Does the ACA require infertility treatment to be covered by health insurance?
Infertility treatment is not an essential health benefit under the ACA. However, 19 states have laws that require at least some coverage for infertility treatment on state-regulated health plans (which include health plans that individuals and businesses purchase from an insurance company).
Is contraception covered by health insurance?
Under the ACA’s rules, health plans effective on or after August 1, 2012 are required to provide all FDA-approved contraceptive methods for women, including sterilization, with no cost-sharing. This means that at least one version of every type of contraceptive is covered at no cost to a patient.
But plan issuers with moral or religious objections can get an exemption from the contraceptive coverage mandate. And although the Obama administration created an accommodation that would allow women on exempt plans to obtain zero-cost contraception, the Trump administration made that accommodation optional for plan issuers.
However, the Biden administration proposed a rule change in 2023 that would eliminate the moral objection pathway for an exemption, and that would also ensure access to zero-cost contraception even if a woman is covered by a plan that has a religious exemption.

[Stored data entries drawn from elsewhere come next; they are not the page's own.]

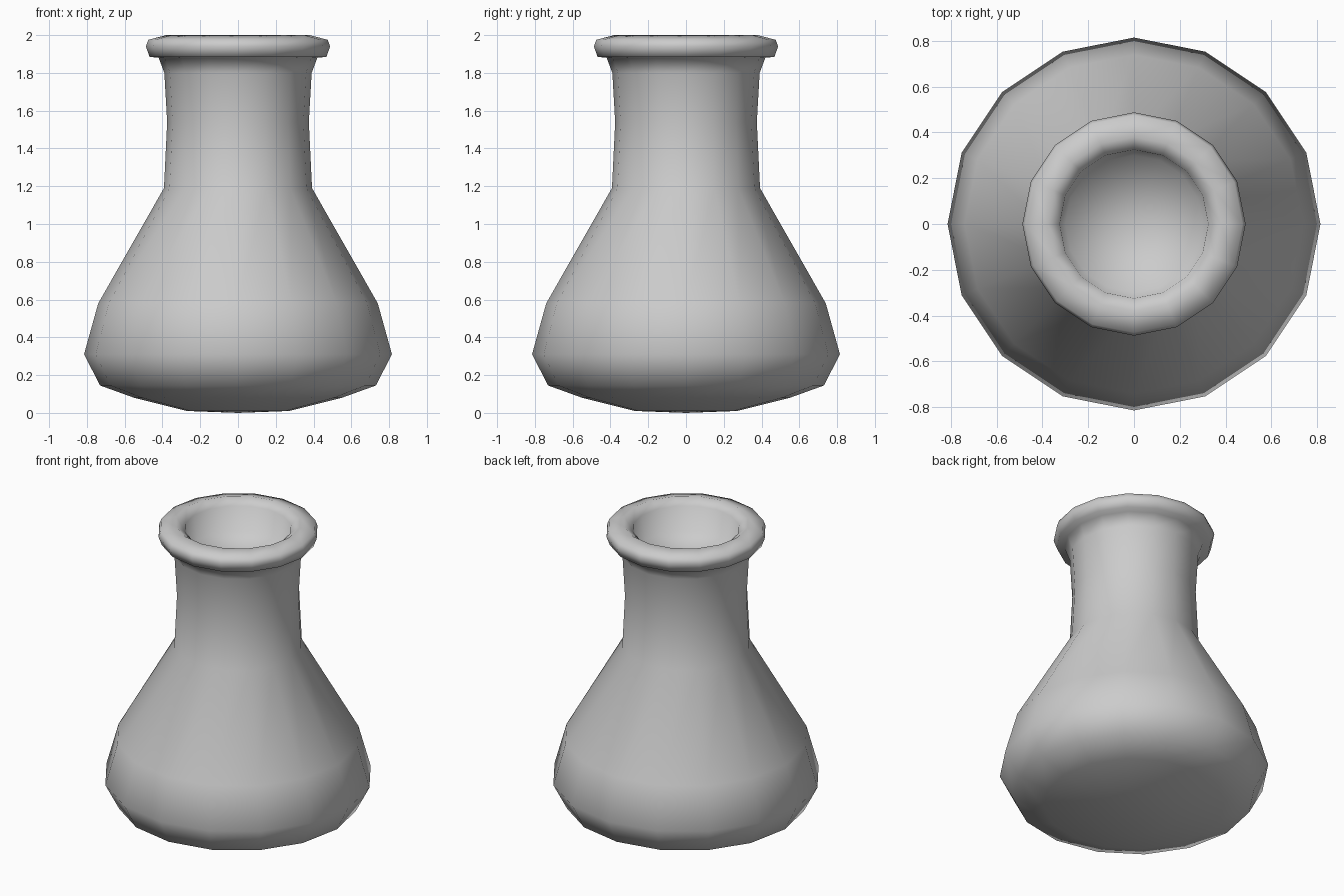
import bpy, bmesh
from math import cos, sin, tau

if "Cube" in bpy.data.objects:
    bpy.data.objects.remove(bpy.data.objects["Cube"])

SIDES = 16


def lathe(name, profile):
    """Revolve (radius, height) points around z; radius 0 closes to a point."""
    bm = bmesh.new()
    rings = []
    for r, z in profile:
        if r == 0:
            rings.append([bm.verts.new((0, 0, z))] * SIDES)
        else:
            rings.append([bm.verts.new((r * cos(tau * i / SIDES), r * sin(tau * i / SIDES), z))
                          for i in range(SIDES)])
    for a, b in zip(rings, rings[1:]):
        for i in range(SIDES):
            j = (i + 1) % SIDES
            bm.faces.new(list(dict.fromkeys((a[i], a[j], b[j], b[i]))))
    for f in bm.faces:
        f.smooth = True
    mesh = bpy.data.meshes.new(name)
    bm.to_mesh(mesh)
    bm.free()
    obj = bpy.data.objects.new(name, mesh)
    bpy.context.collection.objects.link(obj)
    return obj


# Whole flask: rounded base, flared body, waisted neck, rolled lip, hollow mouth
lathe("flask", [
    (0, 0.0), (0.27, 0.01), (0.55, 0.08), (0.73, 0.145),
    (0.815, 0.31), (0.74, 0.58), (0.392, 1.19),
    (0.375, 1.54), (0.39, 1.80), (0.42, 1.88),
    (0.468, 1.885), (0.488, 1.94), (0.475, 1.975), (0.38, 2.0),
    (0.325, 1.96), (0.30, 1.80), (0, 1.78),
])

The Centers for Medicare and Medicaid Services issued FAQs in 2022 and 2024 clarifying a variety of details about contraceptive coverage. They note, for example, that health plans must fully cover necessary services that go along with tubal ligation, such as anesthesia, and that emergency contraception must be covered just like other forms of contraception.
How can I find a health plan that covers maternity care?
And thanks to the ACA, being pregnant is no longer considered a pre-existing condition, which means pregnant women (and expectant fathers) can buy health insurance in the individual market in every state — assuming they are applying during open enrollment or have a qualifying event that allows them to enroll.
Do ACA health plans coverage abortion?
Whether your ACA plan covers abortion depends on the state where you live. In more than half of the states, health plans sold through the marketplace are not allowed to cover abortions except for circumstances involving rape, incest, or the mother’s life being in danger. However, eight states require all state-regulated health plans to cover abortion services.